#### PROBLEM DETAILS:
Each line from the one that contains "0.192, 0.05, 0.094)" to the end of the entries must be copied word for word, and only those lines.
BEGIN PROVIDED DATA
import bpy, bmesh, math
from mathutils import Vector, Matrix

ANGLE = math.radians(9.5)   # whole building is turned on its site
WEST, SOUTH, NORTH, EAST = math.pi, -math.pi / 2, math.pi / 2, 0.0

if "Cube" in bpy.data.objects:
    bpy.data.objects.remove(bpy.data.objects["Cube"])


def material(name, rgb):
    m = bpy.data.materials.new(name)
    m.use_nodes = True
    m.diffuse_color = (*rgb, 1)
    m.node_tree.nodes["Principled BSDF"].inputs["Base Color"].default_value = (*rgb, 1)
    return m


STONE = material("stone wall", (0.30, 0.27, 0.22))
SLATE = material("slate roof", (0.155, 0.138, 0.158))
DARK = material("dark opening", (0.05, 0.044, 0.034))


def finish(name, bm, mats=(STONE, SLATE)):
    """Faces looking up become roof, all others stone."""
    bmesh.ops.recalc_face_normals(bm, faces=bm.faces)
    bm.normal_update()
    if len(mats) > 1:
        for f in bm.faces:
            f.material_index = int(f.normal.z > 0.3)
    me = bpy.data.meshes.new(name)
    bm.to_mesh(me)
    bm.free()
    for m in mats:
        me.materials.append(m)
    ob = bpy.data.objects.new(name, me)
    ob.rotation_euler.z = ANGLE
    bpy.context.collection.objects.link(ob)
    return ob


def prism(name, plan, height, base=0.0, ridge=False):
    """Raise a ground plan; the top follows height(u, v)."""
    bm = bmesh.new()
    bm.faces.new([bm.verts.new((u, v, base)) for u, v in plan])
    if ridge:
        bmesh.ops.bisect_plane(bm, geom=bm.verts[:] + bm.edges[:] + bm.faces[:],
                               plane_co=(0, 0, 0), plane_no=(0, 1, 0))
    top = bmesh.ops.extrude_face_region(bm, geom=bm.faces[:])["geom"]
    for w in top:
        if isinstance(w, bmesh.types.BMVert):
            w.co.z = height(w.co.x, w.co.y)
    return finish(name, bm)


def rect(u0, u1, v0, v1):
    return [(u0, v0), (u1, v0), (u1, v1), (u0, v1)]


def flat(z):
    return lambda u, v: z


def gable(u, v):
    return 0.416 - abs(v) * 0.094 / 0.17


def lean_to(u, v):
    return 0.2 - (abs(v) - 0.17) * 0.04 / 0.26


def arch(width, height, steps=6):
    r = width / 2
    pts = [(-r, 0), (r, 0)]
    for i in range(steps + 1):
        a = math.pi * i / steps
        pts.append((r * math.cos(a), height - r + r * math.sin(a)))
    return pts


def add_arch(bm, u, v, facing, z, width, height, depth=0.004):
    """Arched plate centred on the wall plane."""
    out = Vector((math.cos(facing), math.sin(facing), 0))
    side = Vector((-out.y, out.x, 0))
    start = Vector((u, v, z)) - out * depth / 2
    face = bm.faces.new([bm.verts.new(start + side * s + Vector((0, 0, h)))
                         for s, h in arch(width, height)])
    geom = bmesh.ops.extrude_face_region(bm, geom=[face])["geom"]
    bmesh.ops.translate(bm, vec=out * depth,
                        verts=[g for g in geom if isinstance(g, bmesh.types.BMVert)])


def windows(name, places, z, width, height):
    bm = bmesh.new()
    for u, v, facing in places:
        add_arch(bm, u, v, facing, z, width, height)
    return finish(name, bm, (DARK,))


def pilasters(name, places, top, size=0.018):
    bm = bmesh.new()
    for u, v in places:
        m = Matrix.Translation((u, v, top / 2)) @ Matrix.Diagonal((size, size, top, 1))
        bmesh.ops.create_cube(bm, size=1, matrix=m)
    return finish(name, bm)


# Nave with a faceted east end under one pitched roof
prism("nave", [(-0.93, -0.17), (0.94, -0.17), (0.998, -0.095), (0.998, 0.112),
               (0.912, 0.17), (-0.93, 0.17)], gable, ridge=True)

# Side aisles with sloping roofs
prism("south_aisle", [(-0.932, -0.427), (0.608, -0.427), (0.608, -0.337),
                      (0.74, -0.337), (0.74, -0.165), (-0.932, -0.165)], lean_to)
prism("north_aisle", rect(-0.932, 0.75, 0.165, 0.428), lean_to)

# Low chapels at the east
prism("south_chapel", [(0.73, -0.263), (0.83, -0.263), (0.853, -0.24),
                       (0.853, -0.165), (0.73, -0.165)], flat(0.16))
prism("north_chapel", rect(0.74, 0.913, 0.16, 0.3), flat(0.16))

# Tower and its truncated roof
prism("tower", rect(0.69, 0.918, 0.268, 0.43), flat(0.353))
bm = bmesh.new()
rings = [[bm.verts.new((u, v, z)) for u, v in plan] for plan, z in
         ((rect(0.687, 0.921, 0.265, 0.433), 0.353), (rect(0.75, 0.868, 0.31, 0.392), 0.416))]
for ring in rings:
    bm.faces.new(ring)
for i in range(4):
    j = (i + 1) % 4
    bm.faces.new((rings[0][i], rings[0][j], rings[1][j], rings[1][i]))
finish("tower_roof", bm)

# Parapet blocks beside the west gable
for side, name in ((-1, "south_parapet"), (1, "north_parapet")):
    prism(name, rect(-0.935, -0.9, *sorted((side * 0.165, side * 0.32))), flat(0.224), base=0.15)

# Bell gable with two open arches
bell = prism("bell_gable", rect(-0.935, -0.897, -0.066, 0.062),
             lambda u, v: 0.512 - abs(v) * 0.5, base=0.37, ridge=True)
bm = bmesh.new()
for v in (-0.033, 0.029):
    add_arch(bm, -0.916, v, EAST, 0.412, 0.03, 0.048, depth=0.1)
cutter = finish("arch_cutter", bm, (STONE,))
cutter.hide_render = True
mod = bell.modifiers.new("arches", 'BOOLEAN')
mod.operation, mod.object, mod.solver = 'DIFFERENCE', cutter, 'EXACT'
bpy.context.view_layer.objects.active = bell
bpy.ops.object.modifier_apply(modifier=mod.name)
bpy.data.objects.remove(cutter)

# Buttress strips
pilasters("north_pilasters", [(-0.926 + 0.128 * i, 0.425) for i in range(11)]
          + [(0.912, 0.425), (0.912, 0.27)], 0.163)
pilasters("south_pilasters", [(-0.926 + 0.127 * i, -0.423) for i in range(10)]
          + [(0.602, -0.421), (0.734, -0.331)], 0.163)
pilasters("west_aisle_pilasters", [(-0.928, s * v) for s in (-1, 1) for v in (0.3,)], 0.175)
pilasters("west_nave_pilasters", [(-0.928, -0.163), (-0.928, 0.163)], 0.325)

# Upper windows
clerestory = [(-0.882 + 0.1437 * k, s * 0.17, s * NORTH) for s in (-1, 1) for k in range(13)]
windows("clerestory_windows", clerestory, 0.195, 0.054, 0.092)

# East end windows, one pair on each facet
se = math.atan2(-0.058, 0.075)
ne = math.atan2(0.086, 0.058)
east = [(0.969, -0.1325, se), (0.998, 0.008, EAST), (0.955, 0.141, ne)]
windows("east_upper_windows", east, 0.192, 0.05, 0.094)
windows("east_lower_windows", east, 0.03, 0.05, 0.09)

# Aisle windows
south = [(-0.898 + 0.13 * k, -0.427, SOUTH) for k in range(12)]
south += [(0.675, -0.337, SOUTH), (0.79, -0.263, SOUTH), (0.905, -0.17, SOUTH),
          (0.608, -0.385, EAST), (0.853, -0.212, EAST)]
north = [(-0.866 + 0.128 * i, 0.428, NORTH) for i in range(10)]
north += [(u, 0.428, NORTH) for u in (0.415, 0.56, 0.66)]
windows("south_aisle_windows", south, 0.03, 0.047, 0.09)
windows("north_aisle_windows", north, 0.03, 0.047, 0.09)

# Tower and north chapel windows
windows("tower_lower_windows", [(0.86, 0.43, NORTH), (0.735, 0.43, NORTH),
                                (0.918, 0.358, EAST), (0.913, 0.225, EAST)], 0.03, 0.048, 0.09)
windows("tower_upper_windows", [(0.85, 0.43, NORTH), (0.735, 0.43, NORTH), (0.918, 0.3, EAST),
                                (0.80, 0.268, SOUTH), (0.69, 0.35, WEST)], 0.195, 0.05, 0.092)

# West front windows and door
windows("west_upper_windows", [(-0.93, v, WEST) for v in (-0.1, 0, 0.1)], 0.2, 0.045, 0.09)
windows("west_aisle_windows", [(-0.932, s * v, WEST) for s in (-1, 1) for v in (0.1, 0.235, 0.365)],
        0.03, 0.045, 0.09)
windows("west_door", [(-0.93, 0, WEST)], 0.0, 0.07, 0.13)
END PROVIDED DATA
#### ANSWER TO THIS EXERCISE:
windows("east_upper_windows", east, 0.192, 0.05, 0.094)
windows("east_lower_windows", east, 0.03, 0.05, 0.09)

# Aisle windows
south = [(-0.898 + 0.13 * k, -0.427, SOUTH) for k in range(12)]
south += [(0.675, -0.337, SOUTH), (0.79, -0.263, SOUTH), (0.905, -0.17, SOUTH),
          (0.608, -0.385, EAST), (0.853, -0.212, EAST)]
north = [(-0.866 + 0.128 * i, 0.428, NORTH) for i in range(10)]
north += [(u, 0.428, NORTH) for u in (0.415, 0.56, 0.66)]
windows("south_aisle_windows", south, 0.03, 0.047, 0.09)
windows("north_aisle_windows", north, 0.03, 0.047, 0.09)

# Tower and north chapel windows
windows("tower_lower_windows", [(0.86, 0.43, NORTH), (0.735, 0.43, NORTH),
                                (0.918, 0.358, EAST), (0.913, 0.225, EAST)], 0.03, 0.048, 0.09)
windows("tower_upper_windows", [(0.85, 0.43, NORTH), (0.735, 0.43, NORTH), (0.918, 0.3, EAST),
                                (0.80, 0.268, SOUTH), (0.69, 0.35, WEST)], 0.195, 0.05, 0.092)

# West front windows and door
windows("west_upper_windows", [(-0.93, v, WEST) for v in (-0.1, 0, 0.1)], 0.2, 0.045, 0.09)
windows("west_aisle_windows", [(-0.932, s * v, WEST) for s in (-1, 1) for v in (0.1, 0.235, 0.365)],
        0.03, 0.045, 0.09)
windows("west_door", [(-0.93, 0, WEST)], 0.0, 0.07, 0.13)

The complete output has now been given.